Immigration is at the heart of a case ruled on by the U.S. Supreme Court this year as the nine justices have given advocates a victory in a ruling involving the deportation of a Tunisian immigrant. Central to the case is the issue of jurisdictional cause in terms of federal agents’ ability to deport immigrants.
The court ruled in a 7-2 decision that U.S. immigration officials can’t deport convicted criminals in cases where the crime falls outside federal jurisdiction. The case involved a Tunisian immigrant who pleaded guilty to a misdemeanor charge of possession of drug paraphernalia.
Moones Mellouli—the Tunisian immigrant—came to the United States on a student visa and then earned a bachelor’s and a master’s degree. After his studies, he went on to teach math at the University of Missouri. Five years ago, Mellouli was arrested for driving under the influence. It’s at this time that police found pills hidden in his sock.
From a legal perspective, then, Mellouli’s sock amounted to paraphernalia. Federal immigration officials cited the conviction as sufficient reason to deport the immigrant.
Besides classifying a sock as drug paraphernalia, the case reaches new heights of lunacy considering the pills officers found were Adderrall, a common stimulant. The irony was not lost on Justice Elena Kagan, a former law school dean.
“He had four pills of Adderall,” Kagan said during oral arguments in the case as she pointed out a “decent chance” that a random selection of students in “half the colleges in America” would also turn up the pills.

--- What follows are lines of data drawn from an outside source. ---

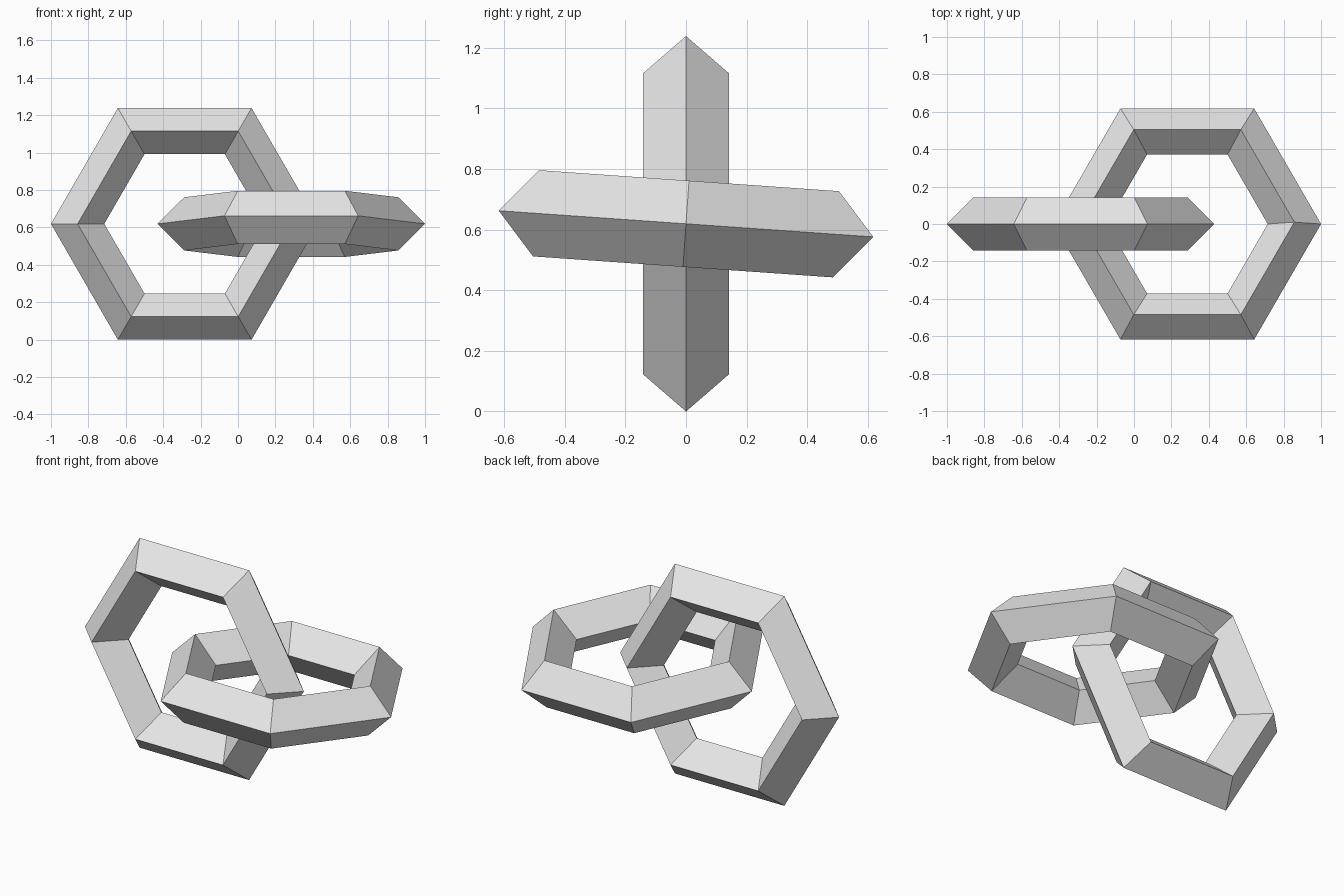
import bpy
import math

cube = bpy.data.objects.get("Cube")
if cube:
    bpy.data.objects.remove(cube, do_unlink=True)

# Single plain grey
grey = bpy.data.materials.new("light_grey")
grey.use_nodes = True
colour = (0.8, 0.8, 0.8, 1.0)
grey.diffuse_color = colour
grey.node_tree.nodes["Principled BSDF"].inputs["Base Color"].default_value = colour

OUTER, INNER = 0.715, 0.43   # corner radii of each hexagonal link
OFFSET = 0.285               # distance of each link from the centre
HEIGHT = OUTER * math.cos(math.radians(30))


def link(name, x, tilt):
    """Six-sided ring with a diamond cross-section, turned about the x axis."""
    bpy.ops.mesh.primitive_torus_add(
        major_segments=6, minor_segments=4,
        major_radius=(OUTER + INNER) / 2, minor_radius=(OUTER - INNER) / 2,
        location=(x, 0, HEIGHT), rotation=(math.radians(tilt), 0, 0))
    ring = bpy.context.object
    ring.name = name
    ring.data.materials.append(grey)
    bpy.ops.object.shade_flat()
    return ring


# Upright link and the nearly level link threaded through it
link("upright_link", -OFFSET, 90)
link("level_link", OFFSET, -4)
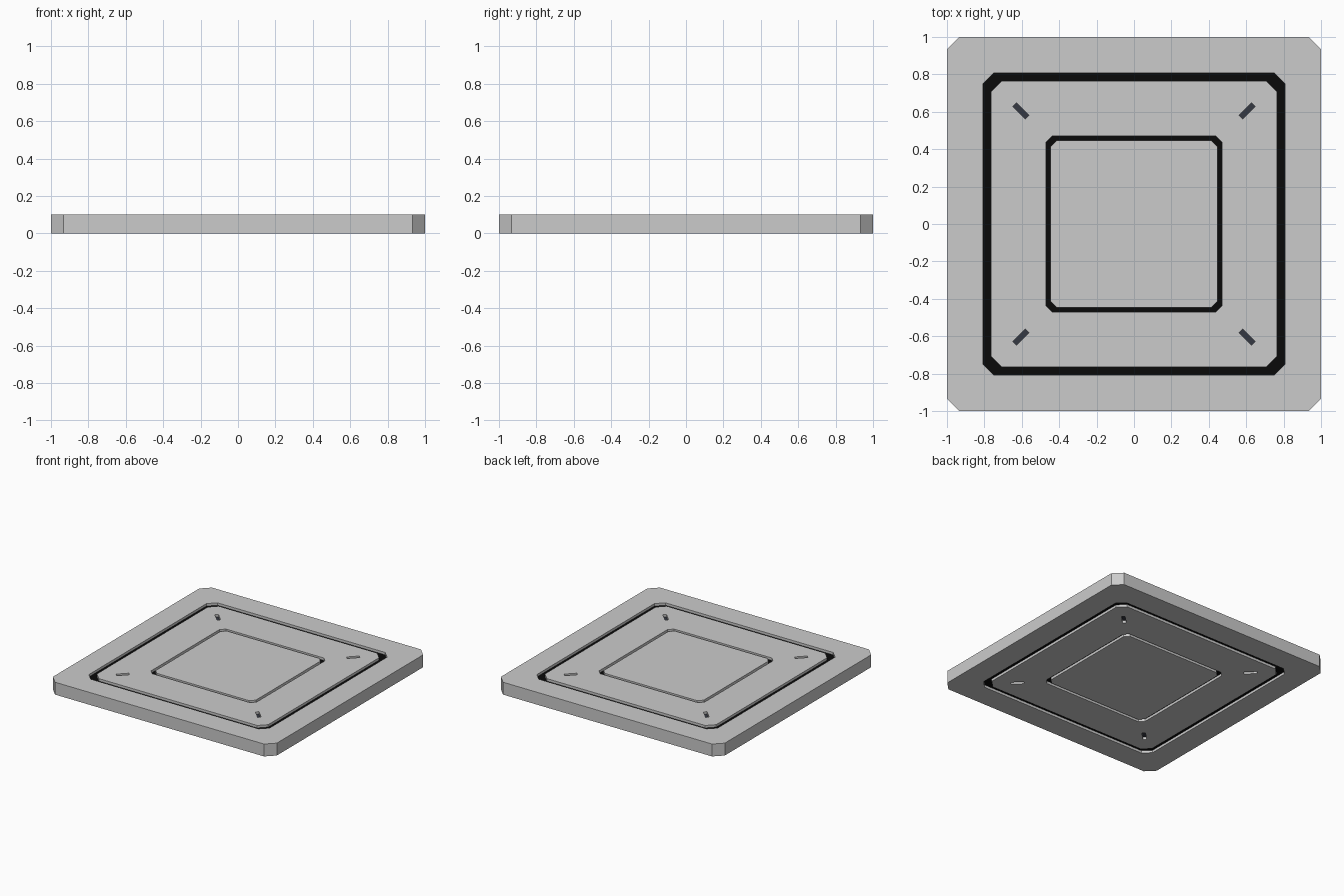
import bpy, bmesh, math
from mathutils import Matrix

if "Cube" in bpy.data.objects:
    bpy.data.objects.remove(bpy.data.objects["Cube"])

T = 0.10      # plate thickness
D = 0.02      # groove depth


def material(name, rgb):
    m = bpy.data.materials.new(name)
    m.diffuse_color = (*rgb, 1)
    m.use_nodes = True
    m.node_tree.nodes["Principled BSDF"].inputs["Base Color"].default_value = m.diffuse_color
    return m


grey = material("panel_grey", (0.8, 0.8, 0.8))
black = material("groove_black", (0.003, 0.003, 0.003))
slate = material("slot_slate", (0.035, 0.04, 0.055))


def octagon(bm, h, c, z):
    """Square loop of half size h with corners cut by c."""
    k = h - c
    pts = [(h, -k), (h, k), (k, h), (-k, h), (-h, k), (-h, -k), (-k, -h), (k, -h)]
    return [bm.verts.new((x, y, z)) for x, y in pts]


# Profile from the centre outward: half size, corner cut, groove depth
profile = [
    (0.447, 0.035, 0), (0.447, 0.035, D), (0.471, 0.035, D), (0.471, 0.035, 0),
    (0.765, 0.058, 0), (0.765, 0.058, D), (0.807, 0.058, D), (0.807, 0.058, 0),
    (1.0, 0.067, 0),
]
loops_data = [(h, c, T - d) for h, c, d in profile]
loops_data += [(h, c, d) for h, c, d in reversed(profile)]

# Plate with matching grooves on both sides
bm = bmesh.new()
loops = [octagon(bm, *p) for p in loops_data]
bm.faces.new(loops[0])
bm.faces.new(list(reversed(loops[-1])))
for i, (a, b) in enumerate(zip(loops, loops[1:])):
    za, zb = loops_data[i][2], loops_data[i + 1][2]
    floor = za == zb and min(za, T - za) > D / 2
    for j in range(8):
        k = (j + 1) % 8
        f = bm.faces.new((a[j], b[j], b[k], a[k]))
        f.material_index = 1 if floor else 0
bmesh.ops.recalc_face_normals(bm, faces=bm.faces)
mesh = bpy.data.meshes.new("floor_plate")
bm.to_mesh(mesh)
bm.free()
plate = bpy.data.objects.new("floor_plate", mesh)
bpy.context.collection.objects.link(plate)
for m in (grey, black, slate):
    mesh.materials.append(m)

# Diagonal slots near the corners, top and bottom
bm = bmesh.new()
for sx in (-1, 1):
    for sy in (-1, 1):
        for z in (0, T):
            mat = (Matrix.Translation((sx * 0.605, sy * 0.605, z))
                   @ Matrix.Rotation(math.radians(45 * sx * sy), 4, 'Z')
                   @ Matrix.Diagonal((0.095, 0.027, 2 * D, 1)))
            bmesh.ops.create_cube(bm, size=1, matrix=mat)
# Only the slot floors are dark
for f in bm.faces:
    z = f.calc_center_median().z
    f.material_index = 1 if abs(z - D) < 1e-4 or abs(z - (T - D)) < 1e-4 else 0
cut_mesh = bpy.data.meshes.new("slot_cutter")
bm.to_mesh(cut_mesh)
bm.free()
cut_mesh.materials.append(grey)
cut_mesh.materials.append(slate)
cutter = bpy.data.objects.new("slot_cutter", cut_mesh)
bpy.context.collection.objects.link(cutter)
cutter.hide_render = True

mod = plate.modifiers.new("slots", 'BOOLEAN')
mod.operation = 'DIFFERENCE'
mod.solver = 'EXACT'
mod.material_mode = 'TRANSFER'
mod.object = cutter
bpy.context.view_layer.objects.active = plate
plate.select_set(True)
bpy.ops.object.modifier_apply(modifier=mod.name)
bpy.data.objects.remove(cutter, do_unlink=True)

In his argument to the court, Mellouli attorney Jon Laramore, said the government was guilty of extreme overreach in their case.
“Possession of paraphernalia is not a federal offense,” the attorney argued to the justices. “One cannot be prosecuted federally for possessing drug paraphernalia,” he said.
The justice sided with Mellouli and Laramore on the point. Justice Ruth Bader Ginsberg wrote the majority opinion.
The dissent, written by Justice Clarence Thomas, emphasized immigrant responsibility to the letter of the law. In his opinion, Thomas wrote, there is “nothing absurd about removing individuals who are unwilling to respect the drug laws.”